▶ _Instructions for the task_: When you return the data, keep each character exactly as it appears.

━━━ Source material ━━━

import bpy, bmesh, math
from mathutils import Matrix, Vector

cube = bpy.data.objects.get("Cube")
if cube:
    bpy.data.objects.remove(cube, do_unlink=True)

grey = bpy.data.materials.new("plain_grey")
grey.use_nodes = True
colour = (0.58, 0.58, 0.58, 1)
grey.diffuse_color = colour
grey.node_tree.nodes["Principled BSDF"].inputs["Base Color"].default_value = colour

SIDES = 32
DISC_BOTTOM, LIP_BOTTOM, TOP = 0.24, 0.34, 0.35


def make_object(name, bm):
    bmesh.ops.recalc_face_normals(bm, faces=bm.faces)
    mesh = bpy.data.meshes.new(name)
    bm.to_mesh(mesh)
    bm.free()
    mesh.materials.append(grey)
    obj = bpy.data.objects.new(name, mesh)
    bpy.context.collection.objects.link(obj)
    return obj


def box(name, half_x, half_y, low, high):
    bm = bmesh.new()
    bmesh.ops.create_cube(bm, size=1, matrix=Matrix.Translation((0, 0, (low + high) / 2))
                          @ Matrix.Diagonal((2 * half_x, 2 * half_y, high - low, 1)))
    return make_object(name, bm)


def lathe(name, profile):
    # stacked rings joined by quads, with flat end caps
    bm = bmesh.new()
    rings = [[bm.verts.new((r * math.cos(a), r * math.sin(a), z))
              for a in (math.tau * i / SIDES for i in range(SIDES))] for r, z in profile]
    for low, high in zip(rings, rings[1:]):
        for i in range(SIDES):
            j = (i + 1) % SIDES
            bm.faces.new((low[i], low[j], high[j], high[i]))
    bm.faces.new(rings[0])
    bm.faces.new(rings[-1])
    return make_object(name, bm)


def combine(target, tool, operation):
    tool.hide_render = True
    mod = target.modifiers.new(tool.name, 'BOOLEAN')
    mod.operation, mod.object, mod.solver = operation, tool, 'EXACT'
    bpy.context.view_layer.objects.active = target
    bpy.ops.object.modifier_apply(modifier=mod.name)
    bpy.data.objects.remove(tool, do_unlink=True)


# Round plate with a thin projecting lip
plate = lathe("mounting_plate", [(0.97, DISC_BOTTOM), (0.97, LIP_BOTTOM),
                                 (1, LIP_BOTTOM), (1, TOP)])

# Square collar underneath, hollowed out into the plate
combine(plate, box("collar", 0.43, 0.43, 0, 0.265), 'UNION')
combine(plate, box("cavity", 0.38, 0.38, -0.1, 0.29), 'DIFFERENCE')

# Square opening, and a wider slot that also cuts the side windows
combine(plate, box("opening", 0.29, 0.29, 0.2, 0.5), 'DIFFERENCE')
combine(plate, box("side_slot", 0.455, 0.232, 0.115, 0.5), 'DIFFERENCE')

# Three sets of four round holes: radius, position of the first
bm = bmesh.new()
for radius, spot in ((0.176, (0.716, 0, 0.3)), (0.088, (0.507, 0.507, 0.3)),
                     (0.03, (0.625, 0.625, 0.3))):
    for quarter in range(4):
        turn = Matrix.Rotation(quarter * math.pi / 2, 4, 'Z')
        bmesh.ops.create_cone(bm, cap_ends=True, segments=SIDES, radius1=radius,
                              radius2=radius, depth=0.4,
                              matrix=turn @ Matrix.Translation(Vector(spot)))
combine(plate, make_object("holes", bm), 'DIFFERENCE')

━━━

▶ _Task output_:
import bpy, bmesh, math
from mathutils import Matrix, Vector

cube = bpy.data.objects.get("Cube")
if cube:
    bpy.data.objects.remove(cube, do_unlink=True)

grey = bpy.data.materials.new("plain_grey")
grey.use_nodes = True
colour = (0.58, 0.58, 0.58, 1)
grey.diffuse_color = colour
grey.node_tree.nodes["Principled BSDF"].inputs["Base Color"].default_value = colour

SIDES = 32
DISC_BOTTOM, LIP_BOTTOM, TOP = 0.24, 0.34, 0.35


def make_object(name, bm):
    bmesh.ops.recalc_face_normals(bm, faces=bm.faces)
    mesh = bpy.data.meshes.new(name)
    bm.to_mesh(mesh)
    bm.free()
    mesh.materials.append(grey)
    obj = bpy.data.objects.new(name, mesh)
    bpy.context.collection.objects.link(obj)
    return obj


def box(name, half_x, half_y, low, high):
    bm = bmesh.new()
    bmesh.ops.create_cube(bm, size=1, matrix=Matrix.Translation((0, 0, (low + high) / 2))
                          @ Matrix.Diagonal((2 * half_x, 2 * half_y, high - low, 1)))
    return make_object(name, bm)


def lathe(name, profile):
    # stacked rings joined by quads, with flat end caps
    bm = bmesh.new()
    rings = [[bm.verts.new((r * math.cos(a), r * math.sin(a), z))
              for a in (math.tau * i / SIDES for i in range(SIDES))] for r, z in profile]
    for low, high in zip(rings, rings[1:]):
        for i in range(SIDES):
            j = (i + 1) % SIDES
            bm.faces.new((low[i], low[j], high[j], high[i]))
    bm.faces.new(rings[0])
    bm.faces.new(rings[-1])
    return make_object(name, bm)


def combine(target, tool, operation):
    tool.hide_render = True
    mod = target.modifiers.new(tool.name, 'BOOLEAN')
    mod.operation, mod.object, mod.solver = operation, tool, 'EXACT'
    bpy.context.view_layer.objects.active = target
    bpy.ops.object.modifier_apply(modifier=mod.name)
    bpy.data.objects.remove(tool, do_unlink=True)


# Round plate with a thin projecting lip
plate = lathe("mounting_plate", [(0.97, DISC_BOTTOM), (0.97, LIP_BOTTOM),
                                 (1, LIP_BOTTOM), (1, TOP)])

# Square collar underneath, hollowed out into the plate
combine(plate, box("collar", 0.43, 0.43, 0, 0.265), 'UNION')
combine(plate, box("cavity", 0.38, 0.38, -0.1, 0.29), 'DIFFERENCE')

# Square opening, and a wider slot that also cuts the side windows
combine(plate, box("opening", 0.29, 0.29, 0.2, 0.5), 'DIFFERENCE')
combine(plate, box("side_slot", 0.455, 0.232, 0.115, 0.5), 'DIFFERENCE')

# Three sets of four round holes: radius, position of the first
bm = bmesh.new()
for radius, spot in ((0.176, (0.716, 0, 0.3)), (0.088, (0.507, 0.507, 0.3)),
                     (0.03, (0.625, 0.625, 0.3))):
    for quarter in range(4):
        turn = Matrix.Rotation(quarter * math.pi / 2, 4, 'Z')
        bmesh.ops.create_cone(bm, cap_ends=True, segments=SIDES, radius1=radius,
                              radius2=radius, depth=0.4,
                              matrix=turn @ Matrix.Translation(Vector(spot)))
combine(plate, make_object("holes", bm), 'DIFFERENCE')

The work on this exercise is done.